First up was the Chicago History Museum. It's a huge building on the south western corner of Lincoln Park and the edge of Old Town. It's modern, themed, hands on, so actually pretty good for kids. It's possible that Lottie's current aversion was caused by two visits in three days but, after I waxed lyrical, Tom wanted to go. Particular highlights were the original 'L' carriage with wood panelling and brass fittings and an excellent exhibit on the city in crisis taking you through everything from anarchy, race riots, boat disasters, the fire and the summer of '68. I also particularly liked the exhibit on freedom which focused on different struggles - against slavery, for votes for women, workers' rights, and in a display that harked back to our journey a few weeks ago, a feature on the Pine Ridge Reservation and the occupation in 1973 by AIM, at Wounded Knee. It's fascinating the way that echoes of our trip keep appearing.
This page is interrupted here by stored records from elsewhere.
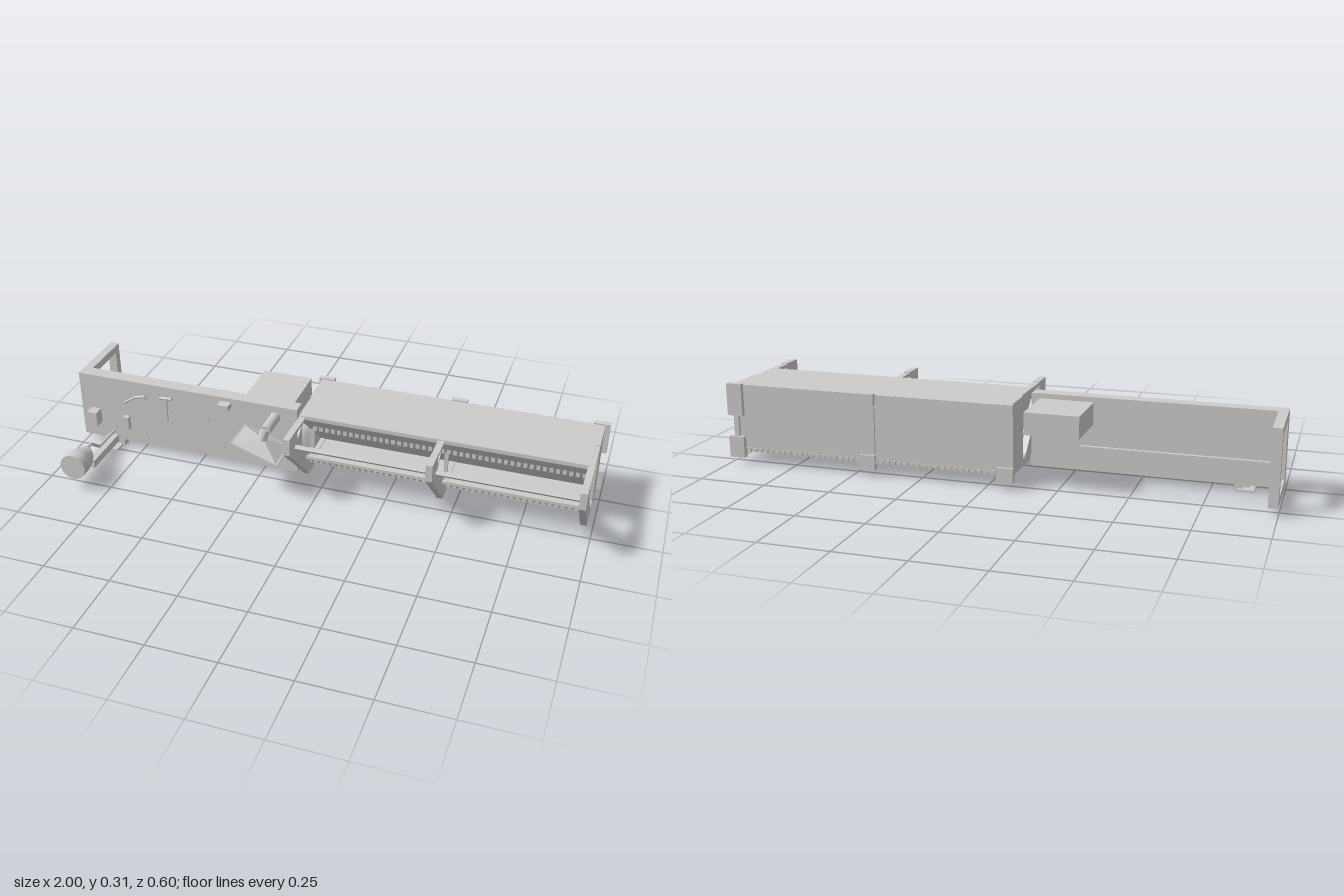
import * as THREE from 'three';

const mat = new THREE.MeshStandardMaterial({ color: 0xcccccc, flatShading: true, side: THREE.DoubleSide });
const smooth = new THREE.MeshStandardMaterial({ color: 0xcccccc, side: THREE.DoubleSide });

function add(parent, name, geometry, material = mat) {
  const m = new THREE.Mesh(geometry, material);
  m.name = name;
  parent.add(m);
  return m;
}

// Box given by its limits on each axis
function box(parent, name, x0, x1, y0, y1, z0, z1) {
  const m = add(parent, name, new THREE.BoxGeometry(x1 - x0, y1 - y0, z1 - z0));
  m.position.set((x0 + x1) / 2, (y0 + y1) / 2, (z0 + z1) / 2);
  return m;
}

// Side profile of [z, y] points, extruded from x0 to x1
function profile(parent, name, pts, x0, x1) {
  const shape = new THREE.Shape(pts.map(([z, y]) => new THREE.Vector2(-z, y)));
  const g = new THREE.ExtrudeGeometry(shape, { depth: x1 - x0, bevelEnabled: false });
  g.rotateY(Math.PI / 2).translate(x0, 0, 0);
  return add(parent, name, g);
}

// Straight rod between two points
function rod(parent, name, a, b, r, sides = 8) {
  const p = new THREE.Vector3(...a), q = new THREE.Vector3(...b);
  const m = add(parent, name, new THREE.CylinderGeometry(r, r, p.distanceTo(q), sides));
  m.position.copy(p).add(q).multiplyScalar(0.5);
  m.quaternion.setFromUnitVectors(new THREE.Vector3(0, 1, 0), q.sub(p).normalize());
  return m;
}

// Tube along straight runs between points
function tube(parent, name, pts, r) {
  const path = new THREE.CurvePath();
  const v = pts.map(p => new THREE.Vector3(...p));
  for (let i = 1; i < v.length; i++) path.add(new THREE.LineCurve3(v[i - 1], v[i]));
  return add(parent, name, new THREE.TubeGeometry(path, 40, r, 8), smooth);
}

function group(parent, name) {
  const g = new THREE.Group();
  g.name = name;
  parent.add(g);
  return g;
}

// Wedge-shaped hood with floor and end plates
function hood(parent) {
  const g = group(parent, 'hood');
  profile(g, 'hoodBody', [[0, 0.3], [-0.283, 0.3], [-0.283, 0.05], [-0.25, 0.05], [0, 0.285]], -0.085, 0.965);
  box(g, 'floor', -0.085, 0.965, 0.05, 0.062, -0.283, -0.083);
  box(g, 'endPlate', 0.95, 0.98, 0.05, 0.3, -0.283, -0.14);
  box(g, 'endPlate', -0.09, -0.08, 0.05, 0.3, -0.283, -0.14);
}

// Rows of small teeth and the slatted rack with its rails
function racks(parent) {
  const g = group(parent, 'racks');
  const x0 = -0.06, x1 = 0.957, n = 44;
  for (let i = 0; i < n; i++) {
    const x = x0 + (i + 0.5) * (x1 - x0) / n;
    box(g, 'backTooth', x - 0.005, x + 0.005, 0.048, 0.062, -0.289, -0.281);
    box(g, 'hoodTooth', x - 0.007, x + 0.007, 0.2, 0.226, -0.082, -0.07);
    rod(g, 'rackSlat', [x, 0.08, -0.05], [x, 0.122, -0.006], 0.007, 4);
  }
  box(g, 'lowerRail', x0, x1, 0.074, 0.086, -0.058, -0.046);
  box(g, 'upperRail', x0, x1, 0.115, 0.127, -0.013, -0.001);
  rod(g, 'frontRod', [-0.075, 0.235, 0.113], [0.975, 0.235, 0.113], 0.01, 6);
}

// One carrying bracket: slanted arm, struts, foot and back clamps
function bracket(parent, x, split) {
  const g = group(parent, 'bracket');
  const a = x - 0.012, b = x + 0.012;
  profile(g, 'slantedArm', [[0.175, 0.3], [0.09, 0.3], [0.09, 0.235], [-0.083, 0.07], [-0.083, 0.03],
    [-0.03, 0.03], [-0.015, 0.05], [0.175, 0.235]], a, b);
  box(g, 'topBar', a, b, 0.285, 0.297, -0.14, 0.09);
  box(g, 'bottomBar', a, b, 0.033, 0.066, -0.285, -0.08);
  box(g, 'post', a + 0.005, b - 0.005, 0.06, 0.285, -0.12, -0.112);
  profile(g, 'cornerStrut', [[0.09, 0.255], [0.09, 0.24], [0.03, 0.285], [0.045, 0.285]], a, b);
  if (split) {
    box(g, 'upperClamp', x - 0.03, x + 0.03, 0.185, 0.305, -0.3, -0.28);
    box(g, 'lowerClamp', x - 0.03, x + 0.03, 0.025, 0.105, -0.3, -0.28);
    box(g, 'clampBar', x - 0.01, x + 0.01, 0.1, 0.19, -0.293, -0.28);
  } else {
    box(g, 'backStrap', x - 0.028, x + 0.028, 0.03, 0.303, -0.29, -0.28);
    box(g, 'strapTop', x - 0.03, x + 0.03, 0.265, 0.305, -0.3, -0.28);
    box(g, 'strapFoot', x - 0.03, x + 0.03, 0.025, 0.08, -0.3, -0.28);
  }
}

// Long slab with its end frame, rear rod and rear box
function panelSection(parent) {
  const g = group(parent, 'panelSection');
  box(g, 'panel', -1, -0.105, 0.03, 0.3, -0.083, -0.03);
  box(g, 'frameTop', -1, -0.966, 0.27, 0.3, -0.3, -0.08);
  box(g, 'frameBottom', -1, -0.966, 0.03, 0.06, -0.3, -0.08);
  box(g, 'framePost', -1, -0.966, 0.06, 0.27, -0.3, -0.27);
  box(g, 'rearRod', -0.968, -0.33, 0.16, 0.175, -0.272, -0.258);
  box(g, 'rearBox', -0.335, -0.14, 0.205, 0.285, -0.3, -0.095);
}

// Cup with a slanted back, carried on a beam and a bent tube
function cupArm(parent) {
  const g = group(parent, 'cupArm');
  box(g, 'beam', -0.885, -0.855, 0.018, 0.048, -0.07, 0.175);
  rod(g, 'beamRod', [-0.87, 0.043, 0.17], [-0.87, 0.043, 0.3], 0.003);
  tube(g, 'bentTube', [[-0.87, 0.065, -0.04], [-0.87, 0.067, 0.1], [-0.87, 0.112, 0.155], [-0.87, 0.114, 0.21]], 0.006);
  const cup = new THREE.CylinderGeometry(0.05, 0.038, 0.05, 24, 1);
  cup.rotateX(Math.PI / 2).translate(-0.87, 0.097, 0.24);
  const p = cup.attributes.position;
  for (let i = 0; i < p.count; i++) {
    // slant the rear ring and pull it slightly down
    if (p.getZ(i) < 0.24) {
      p.setZ(i, 0.218 - (p.getY(i) - 0.097) * 0.72);
      p.setY(i, p.getY(i) - 0.012);
    }
  }
  cup.computeVertexNormals();
  add(g, 'cupBack', cup, smooth);
  rod(g, 'cupFront', [-0.87, 0.097, 0.262], [-0.87, 0.097, 0.304], 0.05, 24);
  box(g, 'footPlate', -0.9, -0.84, 0.002, 0.009, -0.075, 0.018);
  box(g, 'footBlock', -0.86, -0.83, 0, 0.03, -0.06, -0.03);
}

// Tilted pyramid shade on a short tube
function shadeArm(parent) {
  const g = group(parent, 'shadeArm');
  rod(g, 'shadeTube', [-0.19, 0.255, -0.04], [-0.19, 0.255, 0.075], 0.02, 16);
  rod(g, 'shadeNeck', [-0.19, 0.262, 0.075], [-0.2, 0.22, 0.09], 0.018, 12);
  const geo = new THREE.CylinderGeometry(0.1, Math.SQRT1_2, 0.03, 4, 1);
  geo.rotateY(Math.PI / 4);
  const shade = add(g, 'shade', geo);
  shade.scale.set(0.19, 1, 0.14);
  shade.position.set(-0.2, 0.216, 0.092);
  shade.rotation.z = -0.33;
  const rim = add(g, 'shadeRim', new THREE.BoxGeometry(0.19, 0.01, 0.14));
  rim.position.set(-0.205, 0.2, 0.092);
  rim.rotation.z = -0.33;
}

// Small fittings on the panel face
function fittings(parent) {
  const g = group(parent, 'panelFittings');
  box(g, 'switchBox', -0.96, -0.92, 0.095, 0.155, -0.03, 0.012);
  box(g, 'upperBox', -0.41, -0.365, 0.265, 0.285, -0.03, 0.005);
  box(g, 'lowerBox', -0.82, -0.795, 0.09, 0.145, -0.03, -0.01);
  rod(g, 'hookStem', [-0.63, 0.16, -0.022], [-0.63, 0.26, -0.022], 0.004);
  rod(g, 'hookBar', [-0.655, 0.255, -0.02], [-0.605, 0.26, -0.02], 0.006);
  tube(g, 'curvedHandle', [[-0.81, 0.205, -0.025], [-0.76, 0.24, -0.02], [-0.72, 0.25, -0.02], [-0.715, 0.235, -0.02]], 0.005);
  const pegs = [[-0.73, 0.07], [-0.46, 0.18], [-0.4, 0.08], [-0.15, 0.08], [-0.16, 0.12], [-0.28, 0.24]];
  for (const [x, y] of pegs) rod(g, 'peg', [x - 0.006, y + 0.012, -0.028], [x + 0.006, y - 0.012, -0.024], 0.004, 6);
}

export function createModel() {
  const model = new THREE.Group();
  model.name = 'workStation';
  hood(model);
  racks(model);
  bracket(model, -0.072, false);
  bracket(model, 0.445, false);
  bracket(model, 0.968, true);
  panelSection(model);
  cupArm(model);
  shadeArm(model);
  fittings(model);
  return model;
}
Our next museum was the Art Institute. It is huge. And has a really amazing collection - we are talking Louvre/National Gallery scale. We just about made it through the European art section up to about 1900 and including some wonderful Monets, the very famous Seurat - A Sunday Afternoon on the Island of La Grande Jatte - and a couple of Gauguins that I'm sure we saw in Seattle! And then we rushed off to see American Gothic (last seen on the side of a barn in Iowa when whizzing down 30) and Hopper's Nighthawks. We didn't have the stamina for the Lichtenstein retrospective, or pretty much any post-1900 art - Picasso, anyone? I am going back. I think I'm taking Millie. Lottie is point blank refusing to go so will have to be quiet at home with a working Tom.
|Sue! World's most complete T Rex|
The Field Museum is the Natural History Museum with a good dollop of the British Museum. The Natural History section or more particularly the display on evolution was superb. Well explained, beautifully laid out, excellent interesting films of interviews with scientists explaining their work. incredible fossils, cute cartoons which cleverly explained the fundamental concepts of evolution and natural selection. Interestingly it was also an in your face account. The first thing you see on entering the gallery is an explanation of the term "theory" in scientific terminology which ends with the statement "All available evidence, which includes fossils, comparative anatomy, and DNA, supports the theory of evolution as the scientific explanation for the rich diversity of life on earth". Which wouldn't really need saying quite so baldly in London, but the USA is a country where apparently only 40% believe in evolution and where Republican candidates for the presidency can get away with equivocating or point blank denying it, and not get laughed off stage.
And after that notice, you're taken on a chronological walk through evolution, building from the first life forms through each period, crossing the six major extinction events, passing through a superb hall of dinosaurs, towards mammals and finally humans. Many of the fossils were from creatures I've never seen before (the shark with the curly betoothed lower jaw was particularly striking). Most of the fossils were breathtaking - particularly the collection from Fossil Lake Wyoming.
Well that was evolution... Took us nearly 2 hours to work our way through that exhibit. Then Millie and I headed off to the Ancient Americas while Tom and Lottie went to see the 3D T Rex movie. The Ancient Americas display was also superb, covering many cultures that for my sin I'd never heard of and showing the most beautiful artifacts.
We did not have enough time to do the museum justice - I'd go back if it wasn't for the small dissenter in our midst.